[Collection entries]
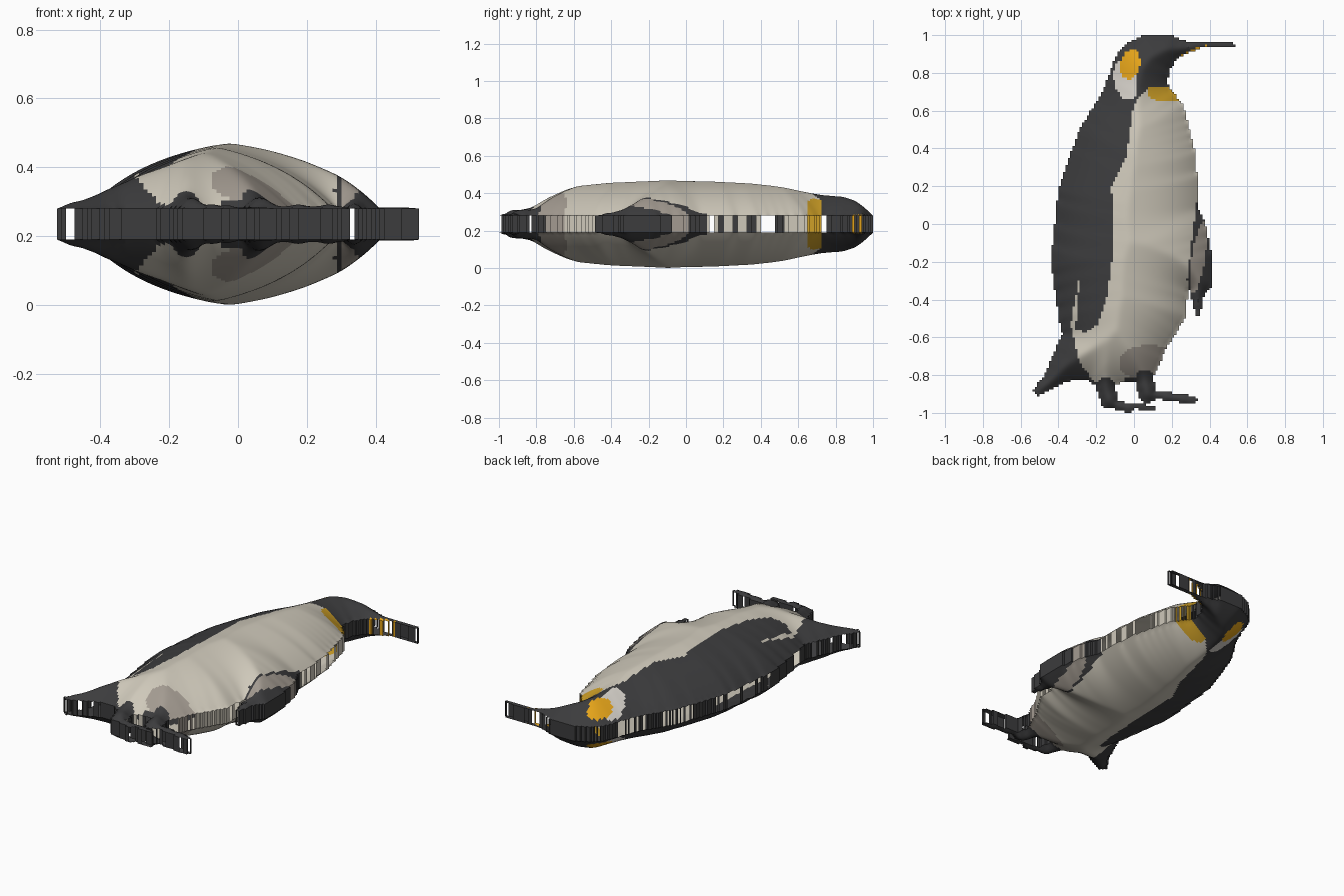
import bpy, math, random
from mathutils.kdtree import KDTree

if "Cube" in bpy.data.objects:
    bpy.data.objects.remove(bpy.data.objects["Cube"])

STEP = 0.0125      # cell size of the stepped outline
MID = 0.235        # height of the mirror plane
RIM = 0.045        # half height of the side wall
random.seed(4)

# ---- outlines of the parts ----
body = [(.17, .75), (.265, .62), (.33, .35), (.335, .05), (.27, -.5), (.17, -.66), (.1, -.82),
        (-.2, -.86), (-.33, -.75), (-.39, -.55), (-.44, -.2), (-.4, .185), (-.29, .5),
        (-.165, .7), (0, .8)]
head = [(-.165, .7), (-.09, .9), (-.035, .96), (.045, 1), (.19, 1), (.28, .968), (.53, .958),
        (.54, .935), (.36, .935), (.24, .885), (.19, .82), (.17, .72)]
flipper = [(.33, .11), (.38, 0), (.41, -.15), (.41, -.34), (.37, -.38), (.35, -.49),
           (.33, -.49), (.28, -.3)]
tail = [(-.38, -.58), (-.47, -.79), (-.535, -.885), (-.51, -.91), (-.34, -.83), (-.2, -.83)]
# legs and toes: start, end, radius
feet = [((.055, -.82), (.07, -.9), .048), ((.08, -.9), (.31, -.932), .022),
        ((-.15, -.86), (-.13, -.93), .048), ((-.11, -.95), (-.03, -.975), .025),
        ((-.04, -.96), (.1, -.975), .014)]

# ---- dark back with the pale line behind the hidden flipper ----
back = [(.08, .73), (0, .635), (-.045, .34), (-.12, .2), (-.11, -.13), (-.14, -.37),
        (-.19, -.53), (-.26, -.575), (-.31, -.555), (-.285, -.25), (-.335, -.53),
        (-.29, -.73), (-.2, -.85), (-.7, -1), (-.7, .75)]

# ---- colours ----
colours = [("cream", (.62, .58, .49)), ("charcoal", (.045, .045, .047)),
           ("taupe", (.37, .33, .285)), ("orange", (.78, .37, .01)),
           ("mustard", (.62, .35, .02)), ("pale_grey", (.66, .63, .58))]
materials = []
for name, rgb in colours:
    m = bpy.data.materials.new(name)
    m.diffuse_color = (*rgb, 1)
    m.use_nodes = True
    m.node_tree.nodes["Principled BSDF"].inputs["Base Color"].default_value = m.diffuse_color
    materials.append(m)
CREAM, DARK, TAUPE, ORANGE, MUSTARD, PALE = range(6)


def inside(x, y, poly):
    hit = False
    for (ax, ay), (bx, by) in zip(poly, poly[1:] + poly[:1]):
        if (ay > y) != (by > y) and x < ax + (y - ay) * (bx - ax) / (by - ay):
            hit = not hit
    return hit


def in_capsule(x, y, a, b, r):
    dx, dy = b[0] - a[0], b[1] - a[1]
    t = max(0, min(1, ((x - a[0]) * dx + (y - a[1]) * dy) / (dx * dx + dy * dy)))
    return math.hypot(x - a[0] - t * dx, y - a[1] - t * dy) < r


def in_oval(x, y, cx, cy, rx, ry, tilt=0):
    c, s = math.cos(tilt), math.sin(tilt)
    u, v = (x - cx) * c + (y - cy) * s, (y - cy) * c - (x - cx) * s
    return (u / rx) ** 2 + (v / ry) ** 2 < 1


def colour_at(x, y):
    """Colour of the bird at a point, or None outside it."""
    on_body, on_head = inside(x, y, body), inside(x, y, head)
    on_flipper, on_tail = inside(x, y, flipper), inside(x, y, tail)
    on_foot = any(in_capsule(x, y, *f) for f in feet)
    if not (on_body or on_head or on_flipper or on_tail or on_foot):
        return None
    if in_oval(x, y, -.02, .845, .052, .08, -.2):          # ear patch
        return ORANGE
    if in_oval(x, y, -.045, .76, .06, .105, .25):          # neck patch
        return PALE
    if in_oval(x, y, .31, .907, .09, .016, .4):            # bill stripe
        return ORANGE
    if y > .73:
        return DARK
    if in_oval(x, y, .18, .70, .11, .055):                 # throat
        return MUSTARD
    if on_flipper:
        return TAUPE if in_oval(x, y, .34, -.18, .035, .19, -.15) else DARK
    if inside(x, y, back) or on_tail and x < -.3 or on_foot or y < -.81 and x > -.05:
        return DARK
    if in_oval(x, y, .08, -.735, .16, .095):               # thigh
        return TAUPE
    return CREAM


def add_object(name, verts, faces, tints):
    mesh = bpy.data.meshes.new(name)
    mesh.from_pydata(verts, [], faces)
    for m in materials:
        mesh.materials.append(m)
    mesh.polygons.foreach_set("material_index", tints)
    ob = bpy.data.objects.new(name, mesh)
    bpy.context.collection.objects.link(ob)
    ob.location.z = MID
    bpy.context.view_layer.objects.active = ob
    ob.select_set(True)
    bpy.ops.object.shade_smooth_by_angle(angle=math.radians(35))
    ob.select_set(False)
    return ob


# ---- cells that fill the outline ----
cells = {}
for i in range(-43, 43):
    for j in range(-80, 80):
        tint = colour_at((i + .5) * STEP, (j + .5) * STEP)
        if tint is not None:
            cells[i, j] = tint

# ---- swelling height at each corner, by distance from the rim ----
corners = {(i + p, j + q) for i, j in cells for p in (0, 1) for q in (0, 1)}
rim = [(a, b) for a, b in corners
       if any((a - p, b - q) not in cells for p in (0, 1) for q in (0, 1))]
tree = KDTree(len(rim))
for n, (a, b) in enumerate(rim):
    tree.insert((a * STEP, b * STEP, 0), n)
tree.balance()
height = {}
for a, b in corners:
    d = tree.find((a * STEP, b * STEP, 0))[2]
    height[a, b] = .228 * (1 - math.exp(-d / .22))
rim = set(rim)
for _ in range(5):
    height = {(a, b): 0 if (a, b) in rim else .5 * h + .125 * (
        height[a - 1, b] + height[a + 1, b] + height[a, b - 1] + height[a, b + 1])
        for (a, b), h in height.items()}

# ---- swollen body shell, mirrored to the other side ----
ids = {c: n for n, c in enumerate(height)}
verts = [(a * STEP, b * STEP, RIM + h) for (a, b), h in height.items()]
faces = [(ids[i, j], ids[i + 1, j], ids[i + 1, j + 1], ids[i, j + 1]) for i, j in cells]
shell = add_object("bird_body_shell", verts, faces, list(cells.values()))
mirror = shell.modifiers.new("other_side", 'MIRROR')
mirror.use_axis = (False, False, True)
mirror.use_mirror_merge = False

# ---- broken side wall joining the two shells ----
wverts, wfaces, wtints, gaps = [], [], [], {}
sides = {(0, -1): ((0, 0), (1, 0)), (1, 0): ((1, 0), (1, 1)),
         (0, 1): ((1, 1), (0, 1)), (-1, 0): ((0, 1), (0, 0))}
for (i, j), tint in cells.items():
    for (di, dj), ends in sides.items():
        if (i + di, j + dj) in cells:
            continue
        key = (di, dj, (j if di else i) // 2, i > 0)
        on_flipper = i * STEP > .33 and -.5 < j * STEP < .1
        if gaps.setdefault(key, random.random() < .3) and not on_flipper:
            continue
        n = len(wverts)
        (ax, ay), (bx, by) = [((i + p) * STEP, (j + q) * STEP) for p, q in ends]
        wverts += [(ax, ay, -RIM), (bx, by, -RIM), (bx, by, RIM), (ax, ay, RIM)]
        wfaces.append((n, n + 1, n + 2, n + 3))
        wtints.append(tint)
add_object("side_wall", wverts, wfaces, wtints)
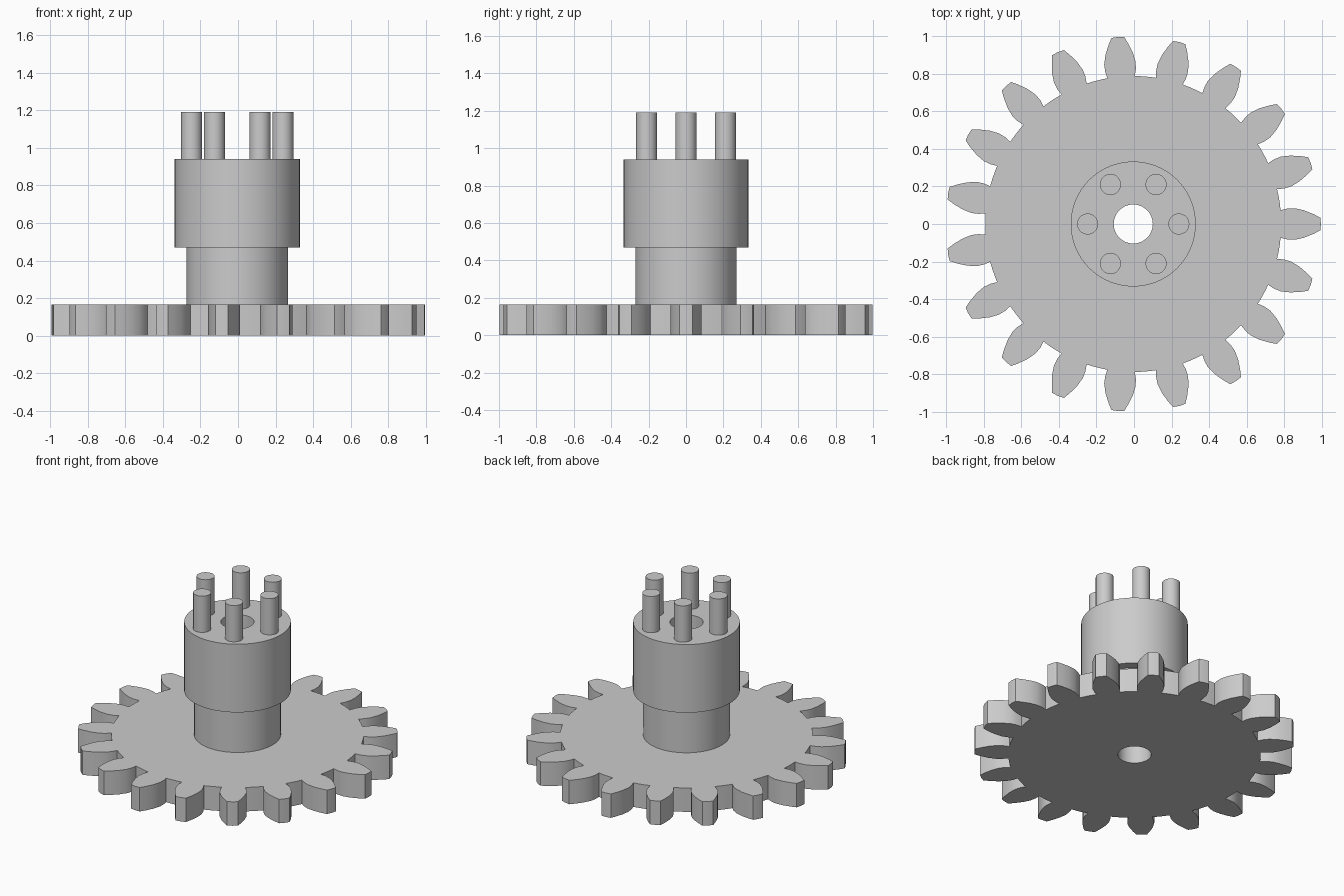
import bpy
import bmesh
from math import cos, sin, pi, radians, atan2, hypot

if "Cube" in bpy.data.objects:
    bpy.data.objects.remove(bpy.data.objects["Cube"], do_unlink=True)

CENTRE_X = -0.004
TEETH = 19
GEAR_TOP, COLLAR_TOP, BARREL_TOP, PIN_TOP = 0.165, 0.47, 0.94, 1.19
BORE, COLLAR, BARREL = 0.104, 0.271, 0.333
SEGMENTS = 64

grey = bpy.data.materials.new("plain_grey")
grey.use_nodes = True
colour = (0.6, 0.6, 0.6, 1)
grey.diffuse_color = colour
grey.node_tree.nodes["Principled BSDF"].inputs["Base Color"].default_value = colour


def finish(bm, name):
    """Turn a bmesh into a shaded, coloured object on the gear axis."""
    bmesh.ops.recalc_face_normals(bm, faces=bm.faces[:])
    mesh = bpy.data.meshes.new(name)
    bm.to_mesh(mesh)
    bm.free()
    mesh.materials.append(grey)
    obj = bpy.data.objects.new(name, mesh)
    bpy.context.collection.objects.link(obj)
    obj.location.x = CENTRE_X
    bpy.ops.object.select_all(action="DESELECT")
    obj.select_set(True)
    bpy.context.view_layer.objects.active = obj
    bpy.ops.object.shade_smooth_by_angle(angle=radians(25))
    return obj


def add_loop(bm, polar):
    """Closed edge loop at z = 0 from (radius, angle) pairs."""
    verts = [bm.verts.new((r * cos(a), r * sin(a), 0)) for r, a in polar]
    return [bm.edges.new((v, verts[(i + 1) % len(verts)])) for i, v in enumerate(verts)]


# Toothed wheel: one tooth flank (radial distance, half width), mirrored and repeated
flank = [(0.785, 0.073), (0.82, 0.082), (0.86, 0.084),
         (0.91, 0.073), (0.96, 0.053), (0.997, 0.034)]
half = [(hypot(x, w), atan2(w, x)) for x, w in flank]
pitch = 2 * pi / TEETH
tooth = [(r, -a) for r, a in half] + [(1.0, 0)] + [(r, a) for r, a in reversed(half)]
root_radius, root_angle = half[0]
gap = pitch - 2 * root_angle
tooth += [(root_radius, root_angle + gap * k / 3) for k in (1, 2)]
outline = [(r, a + i * pitch) for i in range(TEETH) for r, a in tooth]

bm = bmesh.new()
edges = add_loop(bm, outline)
edges += add_loop(bm, [(BORE, 2 * pi * i / SEGMENTS) for i in range(SEGMENTS)])
bmesh.ops.triangle_fill(bm, use_beauty=True, edges=edges, normal=(0, 0, 1))
raised = bmesh.ops.extrude_face_region(bm, geom=bm.faces[:], use_keep_orig=True)["geom"]
bmesh.ops.translate(bm, vec=(0, 0, GEAR_TOP),
                    verts=[g for g in raised if isinstance(g, bmesh.types.BMVert)])
finish(bm, "toothed_wheel")

# Stepped hub: collar and wider barrel turned around the bore
profile = [(BORE, GEAR_TOP), (COLLAR, GEAR_TOP), (COLLAR, COLLAR_TOP),
           (BARREL, COLLAR_TOP), (BARREL, BARREL_TOP), (BORE, BARREL_TOP)]
bm = bmesh.new()
rings = [[bm.verts.new((r * cos(2 * pi * i / SEGMENTS), r * sin(2 * pi * i / SEGMENTS), z))
          for i in range(SEGMENTS)] for r, z in profile]
for k, ring in enumerate(rings):
    above = rings[(k + 1) % len(rings)]
    for i in range(SEGMENTS):
        j = (i + 1) % SEGMENTS
        bm.faces.new((ring[i], ring[j], above[j], above[i]))
finish(bm, "stepped_hub")

# Six drive pins standing on the hub
for i in range(6):
    bm = bmesh.new()
    bmesh.ops.create_cone(bm, cap_ends=True, segments=32, radius1=0.056, radius2=0.056,
                          depth=PIN_TOP - BARREL_TOP)
    angle = i * pi / 3
    bmesh.ops.translate(bm, verts=bm.verts[:], vec=(
        0.243 * cos(angle), 0.243 * sin(angle), (PIN_TOP + BARREL_TOP) / 2))
    finish(bm, f"drive_pin_{i + 1}")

### What is expected
Starting at the line above that contains "bpy.context.collection.objects.link(obj)", repeat each line exactly up to and including the line that contains "edge loop at", and stop there.

### Response to the exercise
    bpy.context.collection.objects.link(obj)
    obj.location.x = CENTRE_X
    bpy.ops.object.select_all(action="DESELECT")
    obj.select_set(True)
    bpy.context.view_layer.objects.active = obj
    bpy.ops.object.shade_smooth_by_angle(angle=radians(25))
    return obj


def add_loop(bm, polar):
    """Closed edge loop at z = 0 from (radius, angle) pairs."""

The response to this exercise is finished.